Stored dataset items:

- Opening Delimiter -

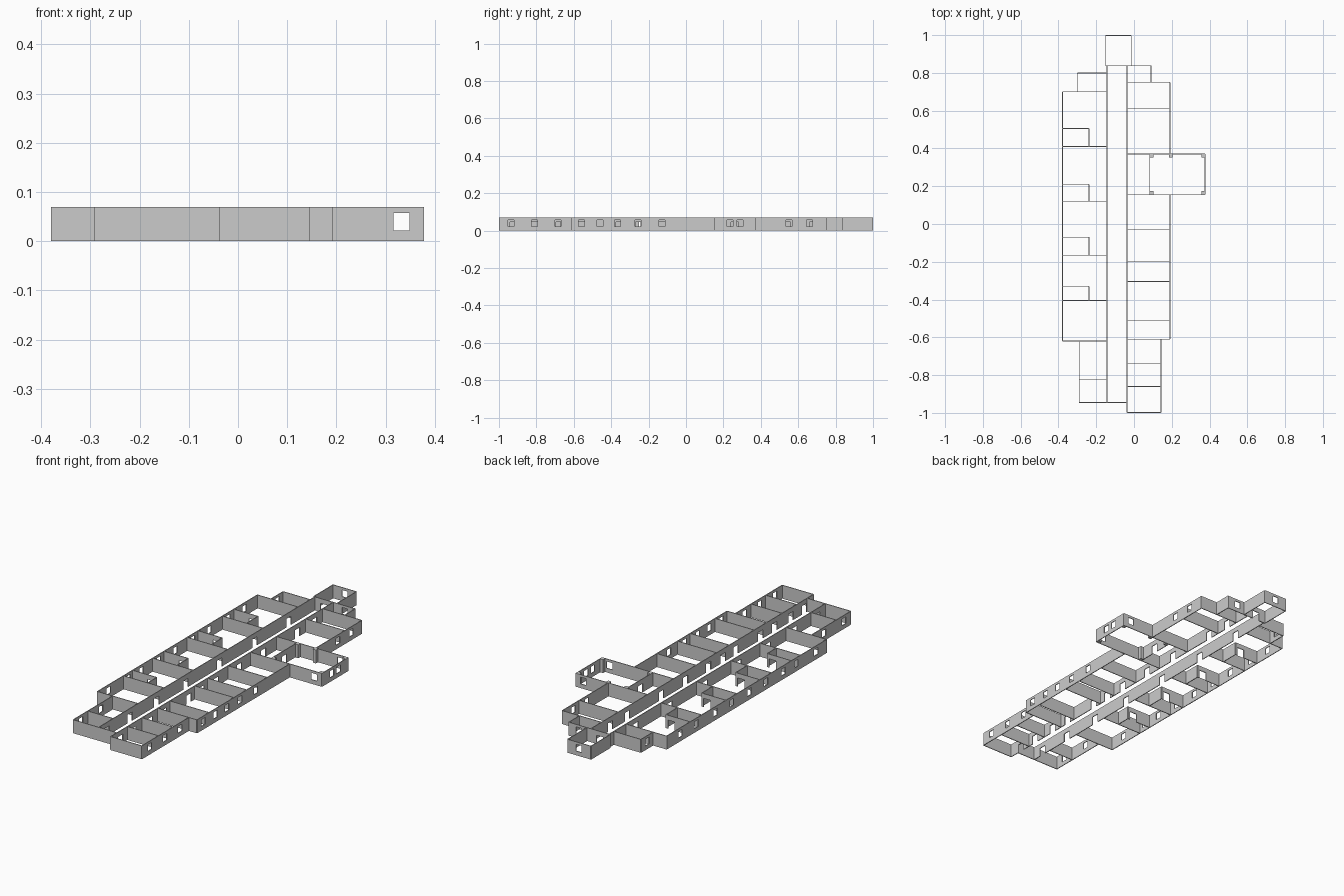
import bpy
import bmesh

HEIGHT = 0.07
THICK = 0.004
WINDOW = (0.032, 0.022, 0.057)   # width, sill, head
DOOR = (0.04, 0.0, 0.045)

cube = bpy.data.objects.get("Cube")
if cube:
    bpy.data.objects.remove(cube)

grey = bpy.data.materials.new("wall_grey")
grey.use_nodes = True
grey.diffuse_color = (0.6, 0.6, 0.6, 1)
grey.node_tree.nodes["Principled BSDF"].inputs["Base Color"].default_value = (0.6, 0.6, 0.6, 1)


def finish(name, bm):
    mesh = bpy.data.meshes.new(name)
    bm.to_mesh(mesh)
    bm.free()
    mesh.materials.append(grey)
    obj = bpy.data.objects.new(name, mesh)
    bpy.context.scene.collection.objects.link(obj)
    return obj


def wall(name, axis, fixed, start, end, windows=(), doors=()):
    """Thin upright wall along one axis with window and door openings."""
    holes = []
    for centres, (width, low, high) in ((windows, WINDOW), (doors, DOOR)):
        holes += [(c - width / 2, c + width / 2, low, high) for c in centres]
    start, end = sorted((start, end))
    along = sorted({start, end, *(v for h in holes for v in h[:2])})
    up = sorted({0.0, HEIGHT, *(v for h in holes for v in h[2:])})
    bm = bmesh.new()
    for a, b in zip(along, along[1:]):
        for c, d in zip(up, up[1:]):
            u, v = (a + b) / 2, (c + d) / 2
            if any(h[0] < u < h[1] and h[2] < v < h[3] for h in holes):
                continue
            corners = ((a, c), (b, c), (b, d), (a, d))
            bm.faces.new([bm.verts.new((fixed, s, z) if axis == "y" else (s, fixed, z))
                          for s, z in corners])
    bmesh.ops.remove_doubles(bm, verts=bm.verts, dist=0.0001)
    obj = finish(name, bm)
    solid = obj.modifiers.new("thickness", "SOLIDIFY")
    solid.thickness = THICK
    solid.offset = 0


def x_wall(name, y, x0, x1, **openings):
    wall(name, "x", y, x0, x1, **openings)


def y_wall(name, x, y0, y1, **openings):
    wall(name, "y", x, y0, y1, **openings)


# Main lines of the plan
WEST, EAST = -0.378, 0.19
HALL_W, HALL_E = -0.143, -0.037
SOUTH_W, SOUTH_E = -0.29, 0.143

# Corridor
y_wall("corridor_west_wall", HALL_W, -0.945, 0.838,
       doors=(-0.88, -0.69, -0.47, -0.23, 0.05, 0.34, 0.62))
y_wall("corridor_east_wall", HALL_E, -0.998, 0.838,
       doors=(-0.92, -0.81, -0.675, -0.56, -0.355, -0.25, -0.13, 0.06, 0.26, 0.54, 0.68))
x_wall("corridor_south_wall", -0.945, SOUTH_W, HALL_E)

# West wing with small corner rooms
y_wall("west_outer_wall", WEST, -0.62, 0.70,
       windows=(-0.53, -0.367, -0.26, -0.117, 0.02, 0.165, 0.30, 0.457, 0.59))
for i, y in enumerate((-0.62, -0.405, -0.165, 0.12, 0.41, 0.70)):
    x_wall(f"west_cross_wall_{i + 1}", y, WEST, HALL_W)
for i, (low, high) in enumerate(((-0.405, -0.33), (-0.165, -0.07), (0.12, 0.21), (0.41, 0.505))):
    x_wall(f"corner_room_wall_{i + 1}", high, WEST, -0.238, doors=(-0.27,))
    y_wall(f"corner_room_side_{i + 1}", -0.238, low, high)

# West end rooms
y_wall("southwest_outer_wall", SOUTH_W, -0.945, -0.62, windows=(-0.885, -0.72))
x_wall("southwest_cross_wall", -0.825, SOUTH_W, HALL_W)
y_wall("northwest_outer_wall", -0.30, 0.70, 0.80, windows=(0.75,))
x_wall("northwest_end_wall", 0.80, -0.30, HALL_W)

# East wing
y_wall("east_outer_wall", EAST, -0.61, 0.155,
       windows=(-0.56, -0.46, -0.365, -0.257, -0.128))
y_wall("northeast_outer_wall", EAST, 0.37, 0.75, windows=(0.55, 0.66))
for i, y in enumerate((-0.61, -0.51, -0.305, -0.20, -0.03, 0.61, 0.75)):
    x_wall(f"east_cross_wall_{i + 1}", y, HALL_E, EAST)
y_wall("southeast_outer_wall", SOUTH_E, -0.998, -0.61, windows=(-0.935, -0.81, -0.685))
for i, y in enumerate((-0.998, -0.86, -0.74)):
    x_wall(f"southeast_cross_wall_{i + 1}", y, HALL_E, SOUTH_E)

# North end rooms
y_wall("north_closet_wall", 0.09, 0.75, 0.838)
x_wall("north_closet_end", 0.838, HALL_E, 0.09, windows=(0.03,))
for side, x in (("west", -0.15), ("east", -0.015)):
    y_wall(f"north_porch_{side}_wall", x, 0.838, 0.998)
x_wall("north_porch_end", 0.998, -0.15, -0.015, windows=(-0.082,))
x_wall("north_porch_entry", 0.838, -0.15, -0.015, doors=(-0.09,))

# Projecting east hall with corner posts
BOX_W, BOX_E, BOX_S, BOX_N = 0.083, 0.376, 0.155, 0.37
x_wall("hall_south_wall", BOX_S, HALL_E, BOX_E, windows=(0.332,))
x_wall("hall_north_wall", BOX_N, HALL_E, BOX_E, windows=(0.332,))
y_wall("hall_east_wall", BOX_E, BOX_S, BOX_N, windows=(0.235, 0.29))
y_wall("hall_west_wall", BOX_W, BOX_S, BOX_N, doors=(0.26,))
inset = 0.01
posts = [(x, y) for x in (BOX_W + inset, BOX_E - inset) for y in (BOX_S + inset, BOX_N - inset)]
posts.append((EAST + 0.005, BOX_N - inset))
for i, (x, y) in enumerate(posts):
    bm = bmesh.new()
    bmesh.ops.create_cube(bm, size=1)
    bmesh.ops.scale(bm, vec=(0.018, 0.018, HEIGHT), verts=bm.verts)
    bmesh.ops.translate(bm, vec=(x, y, HEIGHT / 2), verts=bm.verts)
    finish(f"hall_post_{i + 1}", bm)
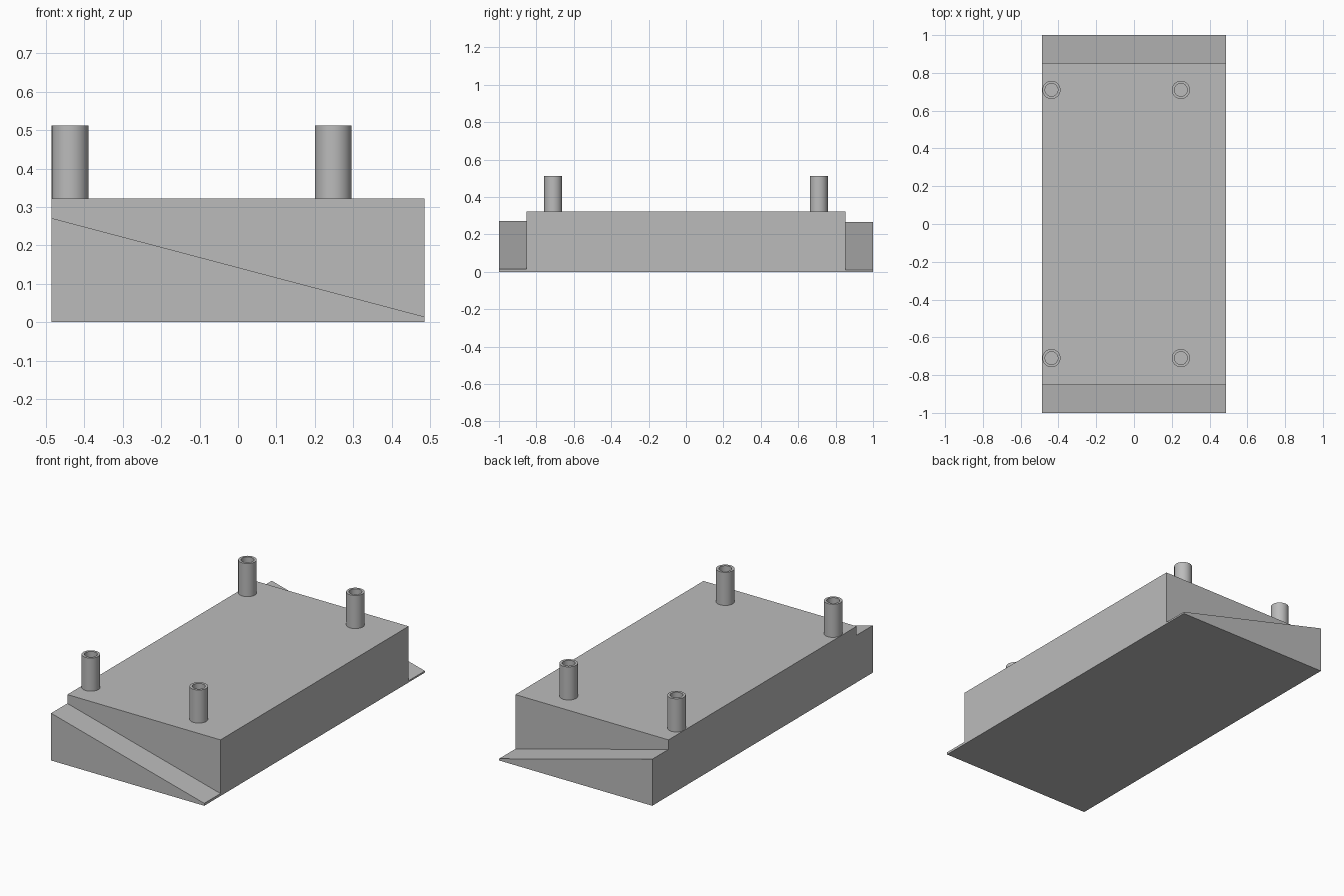
import bpy
import bmesh
import math

cube = bpy.data.objects.get("Cube")
if cube:
    bpy.data.objects.remove(cube, do_unlink=True)

HALF_X, BODY_Y, END_Y = 0.486, 0.853, 1.0
DECK_Z, PIN_TOP = 0.322, 0.512

grey = bpy.data.materials.new("plain grey")
grey.use_nodes = True
grey.diffuse_color = (0.5, 0.5, 0.5, 1)
grey.node_tree.nodes["Principled BSDF"].inputs["Base Color"].default_value = grey.diffuse_color


def add_object(name, bm):
    bmesh.ops.recalc_face_normals(bm, faces=bm.faces)
    mesh = bpy.data.meshes.new(name)
    bm.to_mesh(mesh)
    bm.free()
    mesh.materials.append(grey)
    obj = bpy.data.objects.new(name, mesh)
    bpy.context.collection.objects.link(obj)
    return obj


def extruded_profile(name, profile, y0, y1):
    """Extrude an x-z profile along y."""
    bm = bmesh.new()
    face = bm.faces.new([bm.verts.new((x, y0, z)) for x, z in profile])
    ext = bmesh.ops.extrude_face_region(bm, geom=[face])
    moved = [v for v in ext["geom"] if isinstance(v, bmesh.types.BMVert)]
    bmesh.ops.translate(bm, verts=moved, vec=(0, y1 - y0, 0))
    return add_object(name, bm)


def tube(name, x, y, outer=0.048, inner=0.034, sides=32):
    """Spin a rectangular wall section into a hollow peg."""
    bm = bmesh.new()
    section = [(inner, DECK_Z), (outer, DECK_Z), (outer, PIN_TOP), (inner, PIN_TOP)]
    verts = [bm.verts.new((x + r, y, z)) for r, z in section]
    edges = [bm.edges.new((verts[i], verts[(i + 1) % 4])) for i in range(4)]
    bmesh.ops.spin(bm, geom=verts + edges, cent=(x, y, 0), axis=(0, 0, 1),
                   angle=math.tau, steps=sides)
    bmesh.ops.remove_doubles(bm, verts=bm.verts, dist=0.0001)
    obj = add_object(name, bm)
    bpy.ops.object.select_all(action="DESELECT")
    obj.select_set(True)
    bpy.context.view_layer.objects.active = obj
    bpy.ops.object.shade_smooth_by_angle(angle=math.radians(30))


# Main block
extruded_profile("main_block", [(-HALF_X, 0), (HALF_X, 0), (HALF_X, DECK_Z), (-HALF_X, DECK_Z)],
                 -BODY_Y, BODY_Y)

# Sloping wedges on both ends, thick towards the right
for name, side, high, low in (("front_wedge", -1, 0.271, 0.014), ("back_wedge", 1, 0.267, 0.01)):
    extruded_profile(name, [(-HALF_X, 0), (HALF_X, 0), (HALF_X, low), (-HALF_X, high)],
                     side * BODY_Y, side * END_Y)

# Four hollow pegs on the deck
for end, y in (("front", -0.71), ("back", 0.71)):
    for side, x in (("right", -0.437), ("left", 0.248)):
        tube(f"{end}_{side}_peg", x, y)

- Closing Delimiter -

EXERCISE OBJECTIVE: Look through the entries and return each line that has the word "posts" in it.

ANSWER AREA:
# Projecting east hall with corner posts
posts = [(x, y) for x in (BOX_W + inset, BOX_E - inset) for y in (BOX_S + inset, BOX_N - inset)]
posts.append((EAST + 0.005, BOX_N - inset))
for i, (x, y) in enumerate(posts):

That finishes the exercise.